The plaintiffs moved to certify a class of “persons who requested their medical records from medical providers and were subsequently overcharged for their medical records by Defendant Ciox.” Although the district court dismissed the TMRA cause of action for failure to state a claim, the district court certified a class of individuals with respect to the HIPAA-styled common law claims who Ciox charged (1) a basic fee and/or electronic delivery fee surpassing $6.50, (2) a per page fee when records were provided electronically, (3) or a per-page fee which exceeds the actual labor and supply costs incurred. Two weeks after class certification, before notice of that decision was sent to absent class members, the district court granted Ciox’s summary judgment motion dismissing all remaining claims and reasoning that federal preemption bars plaintiffs from using Tennessee common law to circumvent congressional intent to preclude private rights of action.

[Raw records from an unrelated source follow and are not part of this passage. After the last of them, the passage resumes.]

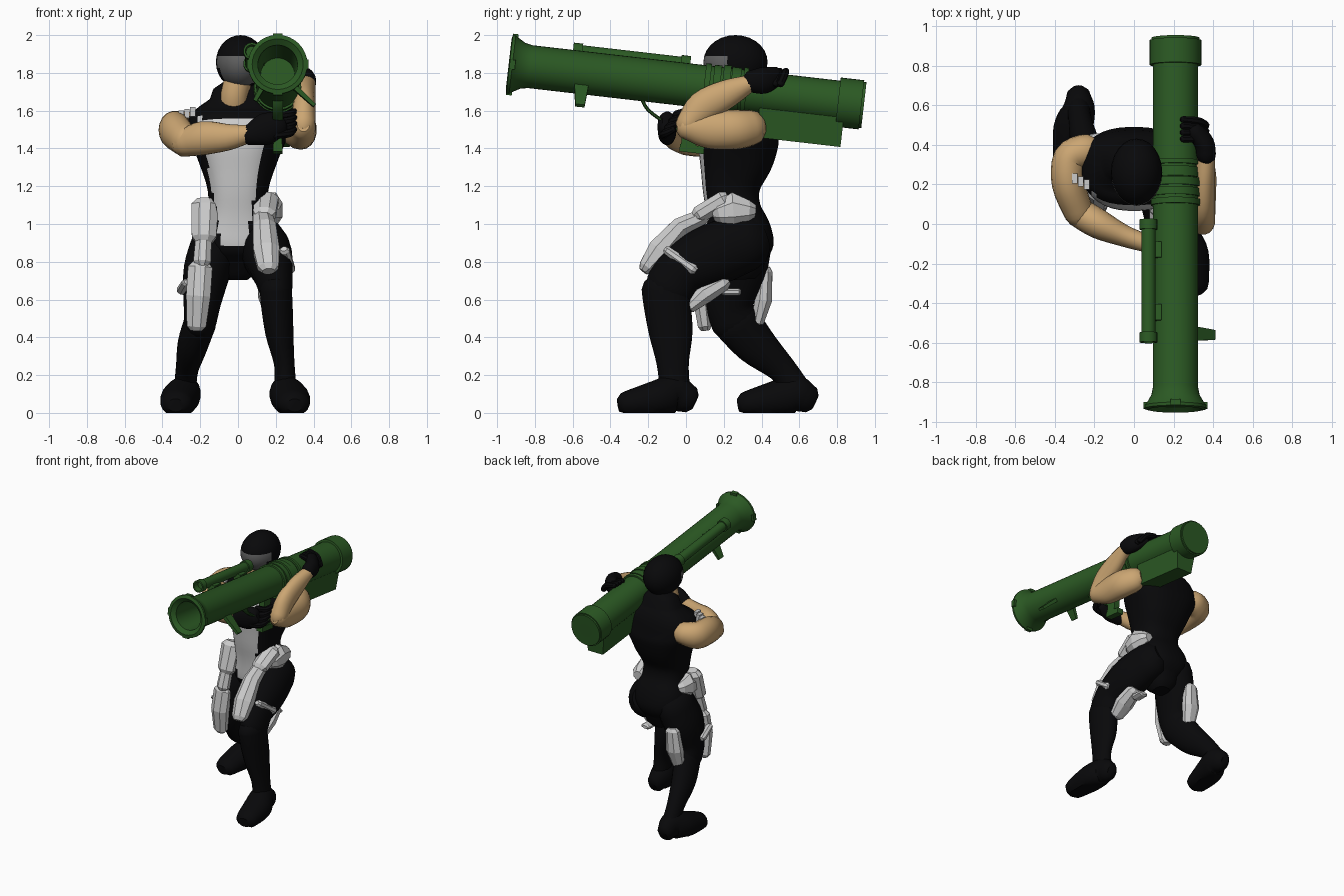
import bpy, bmesh, math
from mathutils import Vector, Matrix

if "Cube" in bpy.data.objects:
    bpy.data.objects.remove(bpy.data.objects["Cube"])


def material(name, r, g, b):
    m = bpy.data.materials.new(name)
    m.diffuse_color = (r, g, b, 1)
    m.use_nodes = True
    m.node_tree.nodes["Principled BSDF"].inputs["Base Color"].default_value = m.diffuse_color
    return m


BLACK = material("black_cloth", 0.0025, 0.0025, 0.003)
SKIN = material("skin", 0.60, 0.38, 0.17)
GREEN = material("green_metal", 0.024, 0.1, 0.017)
GREY = material("light_grey", 0.6, 0.6, 0.6)
VISOR = material("dark_grey", 0.12, 0.12, 0.12)
ROUND = ((0.5, 0.87), (0.85, 0.5))
CHAMFER = ((0.6, 0.6),)
TILT = Matrix.Translation((0.21, 0, 1.738)) @ Matrix.Rotation(math.radians(-6.57), 4, 'X')


def finish(name, bm, mat, smooth=40, world=None):
    bmesh.ops.recalc_face_normals(bm, faces=bm.faces)
    if world:
        bm.transform(world)
    me = bpy.data.meshes.new(name)
    bm.to_mesh(me)
    bm.free()
    ob = bpy.data.objects.new(name, me)
    bpy.context.collection.objects.link(ob)
    if mat:
        me.materials.append(mat)
    if smooth:
        bpy.ops.object.select_all(action='DESELECT')
        ob.select_set(True)
        bpy.context.view_layer.objects.active = ob
        bpy.ops.object.shade_smooth_by_angle(angle=math.radians(smooth))
    return ob


def skin_rings(bm, rings):
    n = len(rings[0])
    vs = [[bm.verts.new(p) for p in r] for r in rings]
    for a, b in zip(vs, vs[1:]):
        for i in range(n):
            bm.faces.new((a[i], a[(i + 1) % n], b[(i + 1) % n], b[i]))
    bm.faces.new(vs[0])
    bm.faces.new(vs[-1])


def spline(pts, steps):
    out = []
    for i in range(len(pts) - 1):
        p0, p1, p2, p3 = (pts[min(max(i + k, 0), len(pts) - 1)] for k in (-1, 0, 1, 2))
        for s in range(steps):
            t = s / steps
            out.append([0.5 * (2 * b + (c - a) * t + (2 * a - 5 * b + 4 * c - d) * t * t
                               + (3 * b - a - 3 * c + d) * t ** 3)
                        for a, b, c, d in zip(p0, p1, p2, p3)])
    return out + [list(pts[-1])]


def limb(name, pts, mat, seg=18, steps=4, ref=(1, 0, 0), cap=ROUND, smooth=40,
         world=None, floor=None, square=1):
    """Loft of (squared) ellipses along (x, y, z, width radius[, depth radius]) points."""
    pts = spline([p if len(p) == 5 else (*p, p[3]) for p in pts], steps)
    P = [Vector(p[:3]) for p in pts]
    power = lambda w: math.copysign(abs(w) ** square, w)
    rings = []
    for i, p in enumerate(pts):
        t = (P[min(i + 1, len(P) - 1)] - P[max(i - 1, 0)]).normalized()
        u = Vector(ref)
        u = (u - t * u.dot(t)).normalized()
        v = t.cross(u)

        def ring(off, k):
            return [P[i] + t * off + u * power(math.cos(a)) * p[3] * k + v * power(math.sin(a)) * p[4] * k
                    for a in ((j + 0.5) * math.tau / seg for j in range(seg))]
        r = min(p[3], p[4])
        if i == 0:
            rings += [ring(-o * r, k) for o, k in reversed(cap)]
        rings.append(ring(0, 1))
        if i == len(pts) - 1:
            rings += [ring(o * r, k) for o, k in cap]
    if floor is not None:
        for r in rings:
            for q in r:
                q.z = max(q.z, floor)
    bm = bmesh.new()
    skin_rings(bm, rings)
    return finish(name, bm, mat, smooth, world)


def plate(name, *pts, ref=(1, 0, 0)):
    return limb(name, pts, None, seg=8, steps=1, cap=CHAMFER, smooth=0, ref=ref)


def lathe(name, prof, x=0, z=0, seg=32):
    """Turned launcher part; profile is (distance along tube, radius)."""
    bm = bmesh.new()
    skin_rings(bm, [[Vector((x + max(r, 1e-4) * math.cos(a), y, z + max(r, 1e-4) * math.sin(a)))
                     for a in (i * math.tau / seg for i in range(seg))] for y, r in prof])
    return finish(name, bm, GREEN, 35, TILT)


def box(name, c, s, mat, world=None, taper=1):
    bm = bmesh.new()
    bmesh.ops.create_cube(bm, size=1)
    for v in bm.verts:
        k = taper if v.co.z < 0 else 1
        v.co = Vector((c[0] + v.co.x * s[0] * k, c[1] + v.co.y * s[1], c[2] + v.co.z * s[2]))
    return finish(name, bm, mat, 0, world)


def paint(ob, mat, test):
    ob.data.materials.append(mat)
    for f in ob.data.polygons:
        if test(f.center, f.normal):
            f.material_index = len(ob.data.materials) - 1


# Torso with pale chest panel
torso = limb("torso", [(0, .30, .80, .11, .12), (0, .295, .87, .18, .17), (0, .28, .96, .2, .17),
                       (0, .25, 1.08, .16, .145), (0, .24, 1.2, .165, .155), (0, .265, 1.35, .215, .2),
                       (0, .285, 1.48, .265, .21), (0, .31, 1.58, .25, .165), (0, .31, 1.66, .15, .11)],
             BLACK, seg=40, square=.8)
paint(torso, GREY, lambda c, n: n.y < -.15 and .88 < c.z < 1.56
      and abs(c.x + .02) < .08 + max(0, c.z - 1.0) * .2)

# Neck and masked head
limb("neck", [(-.02, .29, 1.58, .09), (-.02, .24, 1.67, .075), (0, .24, 1.76, .075)], SKIN)
bm = bmesh.new()
bmesh.ops.create_uvsphere(bm, u_segments=24, v_segments=14, radius=1)
for v in bm.verts:
    v.co = Vector((.013 + v.co.x * .13, .262 + v.co.y * .17, 1.857 + v.co.z * .143))
head = finish("head", bm, BLACK)
paint(head, VISOR, lambda c, n: n.y < -.3 and 1.72 < c.z < 1.9)

# Legs: +x leg forward, -x leg back
limb("front_thigh", [(.12, .32, .9, .125, .15), (.155, .15, .84, .13, .165),
                     (.18, -.02, .76, .11, .14), (.2, -.09, .66, .09, .13)], BLACK)
limb("front_shin", [(.2, -.105, .66, .085, .13), (.205, -.1, .58, .085, .125),
                    (.22, -.08, .42, .075, .115), (.245, -.07, .26, .055, .085),
                    (.25, -.06, .14, .06, .08)], BLACK)
limb("back_thigh", [(-.12, .3, .9, .125, .155), (-.165, .26, .75, .125, .165),
                    (-.19, .23, .58, .1, .13), (-.2, .26, .48, .085, .125)], BLACK)
limb("back_shin", [(-.2, .27, .48, .085, .125), (-.24, .37, .36, .08, .11),
                   (-.27, .51, .23, .06, .075), (-.28, .58, .13, .06, .075)], BLACK)
for name, x, y, s in (("front_boot", .25, 0, 1), ("back_boot", -.28, .635, -1)):
    limb(name, [(x, y, .08, .065, .08), (x, y - .06, .1, .085, .1), (x + s * .03, y - .16, .075, .1, .095),
                (x + s * .045, y - .3, .05, .085, .07)], BLACK, floor=0)

# Arms and gloves
UP = (0, 0, 1)
limb("left_upper_arm", [(-.25, .37, 1.51, .085), (-.325, .33, 1.5, .1, .085),
                        (-.33, .2, 1.49, .1, .085), (-.28, .06, 1.44, .085, .075)], SKIN, ref=UP)
limb("left_forearm", [(-.28, .06, 1.43, .075), (-.18, 0, 1.455, .09, .075),
                      (-.05, -.06, 1.46, .07, .055), (.07, -.1, 1.48, .045)], SKIN, ref=UP)
limb("right_upper_arm", [(.29, .345, 1.51, .08, .095), (.325, .26, 1.5, .09, .105),
                         (.34, .12, 1.5, .075, .1), (.345, .01, 1.515, .065, .07)], SKIN)
limb("right_forearm", [(.345, .01, 1.53, .065), (.35, .09, 1.62, .06, .085),
                       (.355, .22, 1.69, .055, .075), (.365, .34, 1.745, .045)], SKIN)
limb("left_glove", [(.06, -.1, 1.47, .055, .045), (.14, -.1, 1.5, .085, .05),
                    (.21, -.1, 1.53, .07, .05)], BLACK, ref=UP)
limb("right_glove", [(.365, .35, 1.755, .05, .06), (.355, .41, 1.76, .05, .07),
                     (.31, .47, 1.78, .045, .055)], BLACK)
for i in range(4):
    limb("left_finger", [(.2, -.12 + i * .025, 1.47 + i * .033, .022),
                         (.27, -.11 + i * .02, 1.48 + i * .033, .022),
                         (.295, -.07 + i * .02, 1.5 + i * .032, .018)], BLACK, seg=8, ref=UP)
    limb("right_finger", [(.36, .41 + i * .03, 1.745, .022), (.32, .43 + i * .03, 1.79, .022),
                          (.25, .43 + i * .033, 1.81, .018)], BLACK, seg=8, ref=(0, 1, 0))

# Pale armour plates
plate("hip_pad_front_left", (-.175, .17, 1.1, .078, .055), (-.18, .12, .93, .07, .055))
plate("hip_pad_front_right", (.15, .2, 1.13, .07, .05), (.14, .07, 1.05, .065, .05))
plate("hip_pad_side_right", (.165, .18, 1.06, .06, .065), (.175, .25, 1.075, .065, .1),
      (.165, .33, 1.07, .06, .06))
plate("hip_pad_side_left", (-.16, .17, 1.02, .065, .065), (-.165, .23, 1.03, .07, .1),
      (-.15, .29, 1.03, .06, .06))
plate("thigh_plate_right", (.13, .09, 1.04, .055, .045), (.14, -.03, .985, .065, .055),
      (.15, -.14, .86, .075, .07), (.16, -.21, .77, .06, .045))
plate("thigh_plate_left_top", (-.18, .13, .96, .045, .04), (-.19, .09, .8, .05, .045))
plate("thigh_plate_left", (-.2, .1, .77, .07, .05), (-.21, .08, .62, .07, .05),
      (-.22, .1, .46, .055, .04))
plate("back_plate_right", (.17, .2, .69, .06, .045), (.175, .1, .63, .075, .055),
      (.18, .02, .56, .055, .035))
plate("back_plate_left", (-.18, .42, .75, .055, .04), (-.19, .41, .6, .07, .05),
      (-.2, .38, .48, .05, .035))
plate("thigh_strap_right", (.245, -.1, .86, .03, .025), (.275, .04, .76, .03, .03))
plate("thigh_strap_left", (-.27, .1, .69, .03, .02), (-.295, .22, .65, .03, .028))
plate("strap_pouch", (.15, .2, .64, .04, .02), (.15, .28, .64, .04, .02))
for i in range(3):
    box("shoulder_buckle", (-.3 + i * .03, .23 - i * .015, 1.575 + i * .01), (.028, .05, .05), None)

# Launcher tube with flared muzzle and end cap
lathe("launcher_tube", [(-.45, 0), (-.45, .09), (-.92, .105), (-.945, .135), (-.94, .157), (-.925, .158),
                        (-.91, .145), (-.87, .122), (-.83, .114), (.81, .114), (.81, .131),
                        (.935, .131), (.935, .122), (.948, .122), (.948, 0)])
for y, r, w in ((.11, .125, .015), (.16, .122, .02), (.21, .128, .02), (.26, .122, .025), (.31, .127, .012)):
    lathe("tube_band", [(y - w, 0), (y - w, r), (y + w, r), (y + w, 0)])
for i in range(4):
    box("muzzle_lug", (0, -.925, .153), (.05, .03, .02), GREEN,
        TILT @ Matrix.Rotation(i * math.pi / 2, 4, 'Y'))

# Sight tube and its brackets
lathe("sight_tube", [(-.57, 0), (-.57, .03), (-.615, .034), (-.615, .045), (-.565, .045), (-.565, .036),
                     (-.04, .036), (-.04, .045), (.01, .045), (.01, .03), (-.01, .03), (-.01, 0)],
      -.137, .108, 20)
for y in (-.46, -.14):
    box("sight_bracket", (-.1, y, .075), (.06, .08, .05), GREEN, TILT)

# Rear housing, grip, guard and folded legs
box("rear_housing", (0, .625, -.147), (.17, .45, .175), GREEN, TILT, taper=.75)
box("grip_post", (0, .05, -.2), (.045, .08, .26), GREEN, TILT)
box("grip_foot", (0, .07, -.335), (.05, .13, .04), GREEN, TILT)
limb("trigger_guard", [(0, -.23, -.09, .03, .01), (0, -.19, -.15, .03, .01), (0, -.11, -.2, .03, .01),
                       (0, .03, -.26, .025, .01)], GREEN, seg=8, world=TILT)
for s, tip in ((1, (.195, -.175)), (-1, (.12, -.15))):
    limb("folded_leg", [(s * .07, -.55, -.06, .055, .02), (s * tip[0], -.545, tip[1], .035, .014)],
         GREEN, seg=4, steps=1, cap=(), smooth=0, ref=(0, 1, 0), world=TILT)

The Sixth Circuit affirmed the district court’s summary judgment decision on the merits. Since that the district court certified a class before dismissing the entire case, the appellate court needed to decide if absent class members were bound by the dismissal when notice to the class had not been made. The defendants proposed remanding back to the district court to provide the class with post-judgement notice. The Sixth Circuit rejected this proposal, noting that post-judgment notice essentially invites absent class members to enter a fight that they have already lost. Binding absent class members to a judgment before class notice is provided would likely violate those class members’ due process rights. While the court acknowledged similarly situated plaintiffs could still bring claims, the principles of stare decisis, and possibly issue preclusion, still provide defendants an asset against potential future suits.
The outcome in Ciox demonstrates that defendants confident in the merits of their case should attempt to stage dispositive motions after class certification and class notice. When both motions are pending, defendants may want to request holding dispositive motions in abeyance until class notice is completed.